## Exercise brief:
Your job with the data below is to output exactly the lines from the one holding "g.position.set(s * x, y, 0);" down to the one holding "const teal = new", both included, and no others.

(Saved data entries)
#####

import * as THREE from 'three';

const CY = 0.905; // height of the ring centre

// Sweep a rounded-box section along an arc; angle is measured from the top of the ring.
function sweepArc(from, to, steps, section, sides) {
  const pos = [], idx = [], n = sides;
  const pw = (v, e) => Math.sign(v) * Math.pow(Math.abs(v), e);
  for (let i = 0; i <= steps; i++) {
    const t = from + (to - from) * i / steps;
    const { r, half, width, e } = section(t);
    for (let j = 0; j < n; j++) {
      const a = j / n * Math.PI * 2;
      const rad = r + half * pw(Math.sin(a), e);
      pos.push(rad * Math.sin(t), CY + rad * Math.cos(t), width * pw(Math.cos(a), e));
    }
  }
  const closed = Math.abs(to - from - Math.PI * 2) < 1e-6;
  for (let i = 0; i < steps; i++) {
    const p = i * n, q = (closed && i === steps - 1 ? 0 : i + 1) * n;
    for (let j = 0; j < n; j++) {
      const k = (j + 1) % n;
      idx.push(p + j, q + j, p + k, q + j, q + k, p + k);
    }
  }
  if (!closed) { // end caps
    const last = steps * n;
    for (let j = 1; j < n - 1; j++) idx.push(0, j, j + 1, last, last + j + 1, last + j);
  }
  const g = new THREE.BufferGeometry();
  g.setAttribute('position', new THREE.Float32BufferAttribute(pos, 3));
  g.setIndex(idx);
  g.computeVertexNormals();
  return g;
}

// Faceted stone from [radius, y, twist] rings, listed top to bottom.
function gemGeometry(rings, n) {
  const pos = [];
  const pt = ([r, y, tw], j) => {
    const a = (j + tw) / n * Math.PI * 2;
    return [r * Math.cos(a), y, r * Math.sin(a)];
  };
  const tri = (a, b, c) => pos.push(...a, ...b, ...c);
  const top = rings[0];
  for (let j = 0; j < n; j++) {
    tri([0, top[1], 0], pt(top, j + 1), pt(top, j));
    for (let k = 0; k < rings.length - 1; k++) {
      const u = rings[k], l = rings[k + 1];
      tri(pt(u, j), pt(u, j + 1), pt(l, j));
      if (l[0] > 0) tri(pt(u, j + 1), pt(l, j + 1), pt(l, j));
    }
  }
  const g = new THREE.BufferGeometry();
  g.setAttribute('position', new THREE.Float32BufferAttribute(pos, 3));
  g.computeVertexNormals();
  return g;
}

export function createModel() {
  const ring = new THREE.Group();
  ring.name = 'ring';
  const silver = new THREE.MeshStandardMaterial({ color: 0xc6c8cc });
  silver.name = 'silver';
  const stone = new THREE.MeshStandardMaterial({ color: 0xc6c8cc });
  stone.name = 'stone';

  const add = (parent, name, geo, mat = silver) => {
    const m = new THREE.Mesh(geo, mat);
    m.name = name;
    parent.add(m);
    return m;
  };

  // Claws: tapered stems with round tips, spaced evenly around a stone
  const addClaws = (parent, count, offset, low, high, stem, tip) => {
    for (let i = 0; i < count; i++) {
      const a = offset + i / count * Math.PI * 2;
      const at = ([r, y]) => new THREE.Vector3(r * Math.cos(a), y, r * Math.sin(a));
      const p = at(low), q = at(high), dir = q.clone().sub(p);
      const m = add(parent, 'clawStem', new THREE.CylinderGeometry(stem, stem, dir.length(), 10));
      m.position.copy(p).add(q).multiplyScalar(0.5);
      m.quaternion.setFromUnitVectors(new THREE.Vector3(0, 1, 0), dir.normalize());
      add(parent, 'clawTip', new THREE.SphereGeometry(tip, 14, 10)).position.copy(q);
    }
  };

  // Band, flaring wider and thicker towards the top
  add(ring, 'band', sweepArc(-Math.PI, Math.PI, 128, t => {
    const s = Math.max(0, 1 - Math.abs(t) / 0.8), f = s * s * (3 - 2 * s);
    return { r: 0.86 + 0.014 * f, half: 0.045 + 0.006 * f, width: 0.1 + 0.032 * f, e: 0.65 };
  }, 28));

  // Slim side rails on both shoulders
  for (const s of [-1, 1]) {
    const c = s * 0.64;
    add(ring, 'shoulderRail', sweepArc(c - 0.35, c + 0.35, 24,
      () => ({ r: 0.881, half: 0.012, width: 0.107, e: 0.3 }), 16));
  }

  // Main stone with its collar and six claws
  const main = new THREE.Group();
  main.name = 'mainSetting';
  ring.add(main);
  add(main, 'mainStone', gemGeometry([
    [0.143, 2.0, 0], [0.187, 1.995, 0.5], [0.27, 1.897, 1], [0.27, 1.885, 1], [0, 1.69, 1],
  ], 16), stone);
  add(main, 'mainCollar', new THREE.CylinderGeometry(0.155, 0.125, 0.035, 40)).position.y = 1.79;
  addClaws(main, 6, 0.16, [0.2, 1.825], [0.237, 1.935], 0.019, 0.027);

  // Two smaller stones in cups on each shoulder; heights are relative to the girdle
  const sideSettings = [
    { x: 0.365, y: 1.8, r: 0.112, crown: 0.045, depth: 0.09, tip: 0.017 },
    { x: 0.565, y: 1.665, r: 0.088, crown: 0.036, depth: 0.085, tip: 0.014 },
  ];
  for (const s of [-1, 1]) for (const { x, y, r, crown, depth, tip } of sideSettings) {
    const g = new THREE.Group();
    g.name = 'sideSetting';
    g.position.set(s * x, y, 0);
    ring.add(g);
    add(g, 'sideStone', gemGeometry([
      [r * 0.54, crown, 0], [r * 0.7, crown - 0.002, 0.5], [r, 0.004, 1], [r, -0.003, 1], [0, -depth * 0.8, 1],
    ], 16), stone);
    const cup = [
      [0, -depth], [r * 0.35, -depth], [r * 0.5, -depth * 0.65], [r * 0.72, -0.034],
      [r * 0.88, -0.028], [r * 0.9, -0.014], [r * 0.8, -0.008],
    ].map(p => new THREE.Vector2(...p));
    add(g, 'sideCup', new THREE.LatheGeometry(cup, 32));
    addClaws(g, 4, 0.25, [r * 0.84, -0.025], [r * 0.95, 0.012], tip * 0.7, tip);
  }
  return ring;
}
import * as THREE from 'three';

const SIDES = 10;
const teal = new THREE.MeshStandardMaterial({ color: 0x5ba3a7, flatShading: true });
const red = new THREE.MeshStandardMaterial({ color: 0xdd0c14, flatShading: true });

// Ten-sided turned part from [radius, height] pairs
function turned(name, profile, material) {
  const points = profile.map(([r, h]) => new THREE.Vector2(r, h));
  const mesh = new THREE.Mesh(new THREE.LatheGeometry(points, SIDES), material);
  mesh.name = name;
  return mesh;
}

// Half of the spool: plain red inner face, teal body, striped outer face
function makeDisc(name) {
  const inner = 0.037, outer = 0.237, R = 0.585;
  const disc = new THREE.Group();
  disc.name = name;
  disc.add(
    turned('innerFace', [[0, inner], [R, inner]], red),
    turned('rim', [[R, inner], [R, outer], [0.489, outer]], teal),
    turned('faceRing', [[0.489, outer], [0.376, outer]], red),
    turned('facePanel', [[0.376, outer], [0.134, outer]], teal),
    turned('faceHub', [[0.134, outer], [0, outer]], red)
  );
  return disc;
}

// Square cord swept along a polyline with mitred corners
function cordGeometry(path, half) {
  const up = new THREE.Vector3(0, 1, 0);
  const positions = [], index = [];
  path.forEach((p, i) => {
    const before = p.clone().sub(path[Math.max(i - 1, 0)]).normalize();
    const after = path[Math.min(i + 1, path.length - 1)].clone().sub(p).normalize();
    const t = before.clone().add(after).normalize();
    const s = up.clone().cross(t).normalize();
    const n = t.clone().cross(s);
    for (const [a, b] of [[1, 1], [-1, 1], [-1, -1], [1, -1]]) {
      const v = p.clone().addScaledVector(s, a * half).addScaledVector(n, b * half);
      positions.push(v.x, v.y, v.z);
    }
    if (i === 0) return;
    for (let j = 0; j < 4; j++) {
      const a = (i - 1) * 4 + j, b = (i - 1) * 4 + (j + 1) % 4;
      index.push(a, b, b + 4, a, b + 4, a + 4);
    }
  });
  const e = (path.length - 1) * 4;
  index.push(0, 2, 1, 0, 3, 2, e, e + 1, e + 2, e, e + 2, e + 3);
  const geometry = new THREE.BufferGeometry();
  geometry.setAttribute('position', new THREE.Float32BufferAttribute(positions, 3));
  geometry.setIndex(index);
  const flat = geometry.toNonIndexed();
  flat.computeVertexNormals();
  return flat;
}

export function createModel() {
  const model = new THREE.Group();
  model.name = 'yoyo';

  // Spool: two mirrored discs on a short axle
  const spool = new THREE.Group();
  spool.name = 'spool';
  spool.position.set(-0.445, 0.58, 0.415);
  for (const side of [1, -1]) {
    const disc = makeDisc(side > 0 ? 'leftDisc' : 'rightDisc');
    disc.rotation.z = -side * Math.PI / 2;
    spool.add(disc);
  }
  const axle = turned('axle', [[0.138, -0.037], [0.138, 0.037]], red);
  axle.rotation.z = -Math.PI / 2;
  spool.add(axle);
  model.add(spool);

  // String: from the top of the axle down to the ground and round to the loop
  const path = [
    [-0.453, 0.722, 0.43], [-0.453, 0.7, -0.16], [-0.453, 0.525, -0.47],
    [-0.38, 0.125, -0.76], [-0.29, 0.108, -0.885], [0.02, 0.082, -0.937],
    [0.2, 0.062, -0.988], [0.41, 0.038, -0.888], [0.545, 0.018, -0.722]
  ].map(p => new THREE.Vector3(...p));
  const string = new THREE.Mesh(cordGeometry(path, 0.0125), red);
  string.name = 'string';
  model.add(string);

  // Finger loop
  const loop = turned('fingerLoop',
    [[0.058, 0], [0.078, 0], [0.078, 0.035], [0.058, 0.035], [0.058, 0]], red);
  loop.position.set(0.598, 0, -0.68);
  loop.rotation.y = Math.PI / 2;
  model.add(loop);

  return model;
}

#####

## Solution:
    g.position.set(s * x, y, 0);
    ring.add(g);
    add(g, 'sideStone', gemGeometry([
      [r * 0.54, crown, 0], [r * 0.7, crown - 0.002, 0.5], [r, 0.004, 1], [r, -0.003, 1], [0, -depth * 0.8, 1],
    ], 16), stone);
    const cup = [
      [0, -depth], [r * 0.35, -depth], [r * 0.5, -depth * 0.65], [r * 0.72, -0.034],
      [r * 0.88, -0.028], [r * 0.9, -0.014], [r * 0.8, -0.008],
    ].map(p => new THREE.Vector2(...p));
    add(g, 'sideCup', new THREE.LatheGeometry(cup, 32));
    addClaws(g, 4, 0.25, [r * 0.84, -0.025], [r * 0.95, 0.012], tip * 0.7, tip);
  }
  return ring;
}
import * as THREE from 'three';

const SIDES = 10;
const teal = new THREE.MeshStandardMaterial({ color: 0x5ba3a7, flatShading: true });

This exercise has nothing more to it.